» **Your instructions**:
Which lines in the records below contain the word "finish"? Return each of them.

===

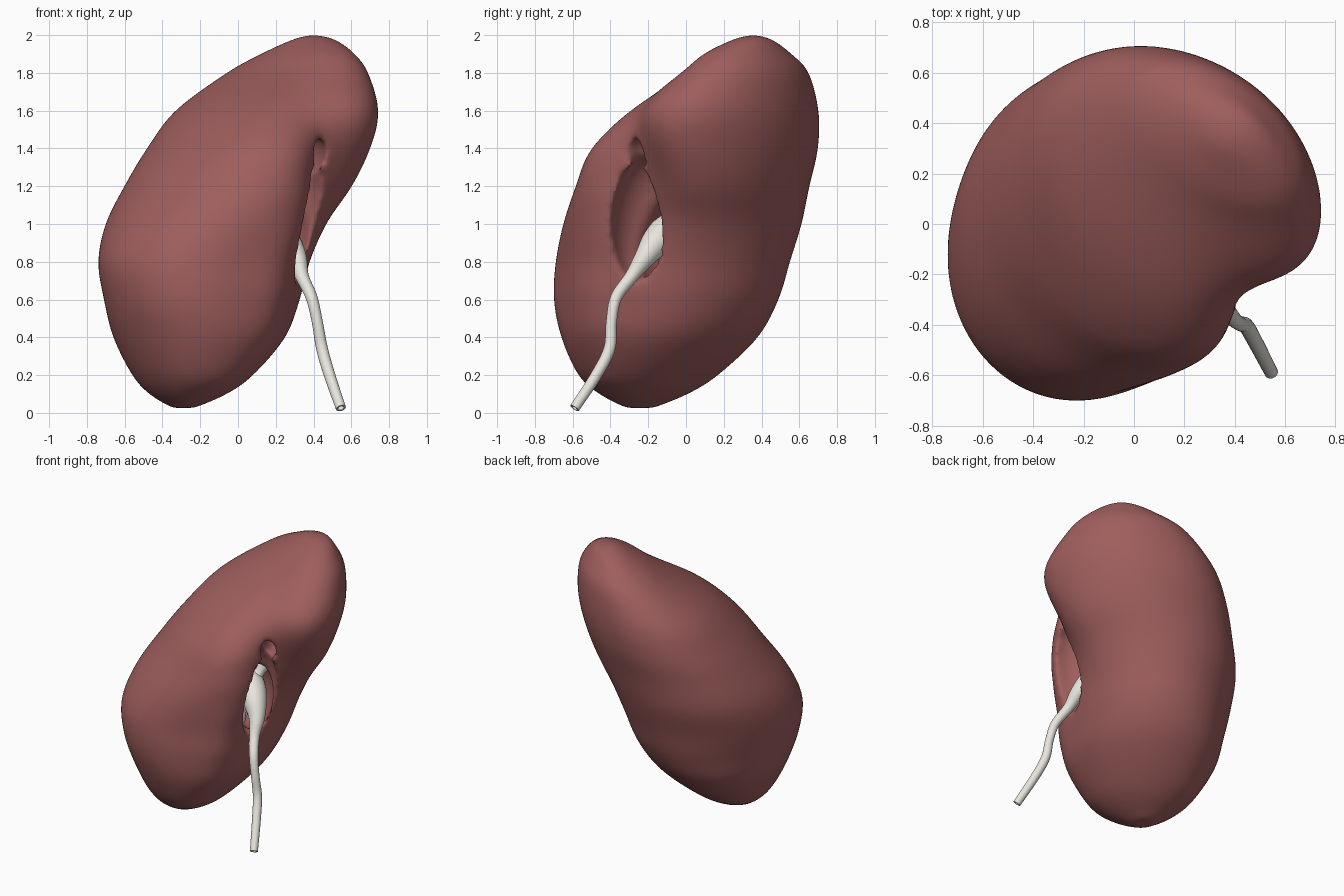
import bpy, bmesh, math
from mathutils import Vector, Matrix

if "Cube" in bpy.data.objects:
    bpy.data.objects.remove(bpy.data.objects["Cube"])

def material(name, rgb):
    m = bpy.data.materials.new(name)
    m.diffuse_color = (*rgb, 1)
    m.use_nodes = True
    m.node_tree.nodes["Principled BSDF"].inputs["Base Color"].default_value = m.diffuse_color
    return m

red = material("organ_red", (0.34, 0.112, 0.108))
ivory = material("ivory", (0.80, 0.78, 0.72))

def mesh_object(name, bm):
    me = bpy.data.meshes.new(name)
    bmesh.ops.recalc_face_normals(bm, faces=bm.faces)
    bm.to_mesh(me)
    bm.free()
    ob = bpy.data.objects.new(name, me)
    bpy.context.collection.objects.link(ob)
    return ob

def spline(rows, t):
    i = min(int(t), len(rows) - 2)
    f = t - i
    a, b, c, d = (rows[min(max(k, 0), len(rows) - 1)] for k in (i - 1, i, i + 1, i + 2))
    return [0.5 * (2*q + (r-p)*f + (2*p-5*q+4*r-s)*f*f + (3*q-p-3*r+s)*f**3)
            for p, q, r, s in zip(a, b, c, d)]

def bump(angle, centre, width, z, zc, zw):
    d = (angle - centre + math.pi) % math.tau - math.pi
    return math.exp(-(d / width) ** 2 - ((z - zc) / zw) ** 2)

# Kidney body: stacked skewed ellipses (z, x min, x max, y min, y max, skew)
ROWS = [
    (0.025, -.35, -.23, -.32, -.17, 0), (0.10, -.47, -.06, -.46, .01, -.01),
    (0.20, -.56, .08, -.57, .17, -.02), (0.40, -.66, .25, -.66, .38, -.01),
    (0.60, -.71, .33, -.70, .49, .02), (0.80, -.74, .39, -.69, .55, .03),
    (1.00, -.70, .49, -.65, .61, 0), (1.20, -.60, .625, -.585, .65, -.035),
    (1.40, -.48, .71, -.51, .695, -.065), (1.60, -.33, .745, -.33, .70, -.075),
    (1.80, -.06, .69, -.04, .65, -.05), (1.90, .12, .62, .09, .56, -.025),
    (1.97, .27, .53, .23, .47, -.005), (2.0, .36, .44, .32, .39, 0)]
SIDES, STEPS = 96, 6
bm = bmesh.new()
rings = []
for k in range((len(ROWS) - 1) * STEPS + 1):
    z, x0, x1, y0, y1, skew = spline(ROWS, k / STEPS)
    hx, hy, cx, cy = (x1 - x0) / 2, (y1 - y0) / 2, (x0 + x1) / 2, (y0 + y1) / 2
    hs = math.sqrt(max(hy * hy - (skew / hx) ** 2, 1e-5))
    valley = math.atan2(-.22 - cy, .42 - cx)      # the groove runs straight up
    ring = []
    for j in range(SIDES):
        a = math.tau * j / SIDES
        px, py = hx * math.cos(a), skew / hx * math.cos(a) + hs * math.sin(a)
        ang = math.atan2(py, px)
        s = (1 - .27 * bump(ang, valley, .40, z, 1.31, .38)
             + .10 * bump(ang, -.80, .32, z, .70, .36)
             + .03 * bump(ang, 2.3, .5, z, 1.15, .4))
        ring.append(bm.verts.new((cx + px * s, cy + py * s, z)))
    rings.append(ring)
for a, b in zip(rings, rings[1:]):
    for j in range(SIDES):
        n = (j + 1) % SIDES
        bm.faces.new((a[j], a[n], b[n], b[j]))
bm.faces.new(rings[0][::-1])
bm.faces.new(rings[-1])
kidney = mesh_object("kidney_body", bm)
kidney.data.materials.append(red)

# Hilum opening, pelvis pocket and upper vessel hole, cut out then softened
def cutter(name, centre, size, lean, turn=45):
    m = (Matrix.Translation(centre) @ Matrix.Rotation(math.radians(turn), 4, 'Z')
         @ Matrix.Rotation(math.radians(lean), 4, 'Y') @ Matrix.Diagonal((*size, 1)))
    b = bmesh.new()
    bmesh.ops.create_uvsphere(b, u_segments=48, v_segments=32, radius=1, matrix=m)
    ob = mesh_object(name, b)
    ob.hide_render = True
    return ob

cutters = [cutter("hilum_cutter", (.32, -.24, 1.03), (.13, .17, .33), 6),
           cutter("pocket_cutter", (.20, -.10, .92), (.13, .22, .24), 10),
           cutter("vessel_cutter", (.37, -.12, 1.38), (.065, .22, .10), 0, 20)]
for c in cutters:
    mod = kidney.modifiers.new("cut", 'BOOLEAN')
    mod.operation, mod.solver, mod.object = 'DIFFERENCE', 'EXACT', c
mod = kidney.modifiers.new("blend", 'REMESH')
mod.mode, mod.voxel_size = 'VOXEL', 0.016
mod = kidney.modifiers.new("soften", 'SMOOTH')
mod.factor, mod.iterations = 0.5, 24

def finish(ob):
    bpy.ops.object.select_all(action='DESELECT')
    ob.select_set(True)
    bpy.context.view_layer.objects.active = ob
    for mod in list(ob.modifiers):
        bpy.ops.object.modifier_apply(modifier=mod.name)
    bpy.ops.object.shade_smooth_by_angle(angle=math.radians(60))

finish(kidney)
for c in cutters:
    bpy.data.objects.remove(c)

# Tubes swept along smooth paths of (x, y, z, radius)
def tube(bm, path, sides=20, steps=6, cap=True):
    n = (len(path) - 1) * steps
    pts = [spline(path, k / steps) for k in range(n + 1)]
    side, last = Vector((1, 0.6, 0)), None
    for k, (x, y, z, r) in enumerate(pts):
        d = (Vector(pts[min(k + 1, n)][:3]) - Vector(pts[max(k - 1, 0)][:3])).normalized()
        side = (side - d * side.dot(d)).normalized()
        up = d.cross(side)
        ring = [bm.verts.new(Vector((x, y, z)) + r * (side * math.cos(math.tau * j / sides)
                + up * math.sin(math.tau * j / sides))) for j in range(sides)]
        if last:
            for j in range(sides):
                m = (j + 1) % sides
                bm.faces.new((last[j], last[m], ring[m], ring[j]))
        last = ring
    if cap:
        bm.faces.new(last)

# Ureter widening into the pelvis, with an open lower end
bm = bmesh.new()
tube(bm, [(.545, -.59, .025, .027), (.485, -.475, .20, .030), (.445, -.405, .34, .031),
          (.42, -.395, .48, .029), (.39, -.37, .61, .031), (.34, -.29, .72, .036),
          (.31, -.22, .82, .055), (.255, -.16, .90, .080), (.18, -.09, .96, .095),
          (.10, -.02, .99, .085), (.06, .01, 1.0, .03)])
ureter = mesh_object("ureter_and_pelvis", bm)
ureter.data.materials.append(ivory)
mod = ureter.modifiers.new("wall", 'SOLIDIFY')
mod.thickness, mod.offset = 0.01, -1
finish(ureter)

# Calyx branches leading into the body
bm = bmesh.new()
start = (.15, -.07, .96, .06)
for x, y, z in ((.22, .04, 1.14), (.04, .08, 1.12), (.08, -.12, .72), (.18, -.06, .74)):
    mid = [s + (e - s) * .55 for s, e in zip(start, (x, y, z))]
    tube(bm, [start, (*mid, .035), (x, y, z, .055)], 16)
calyces = mesh_object("calyces", bm)
calyces.data.materials.append(ivory)
finish(calyces)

===

» **Written solution**:
def finish(ob):
finish(kidney)
finish(ureter)
finish(calyces)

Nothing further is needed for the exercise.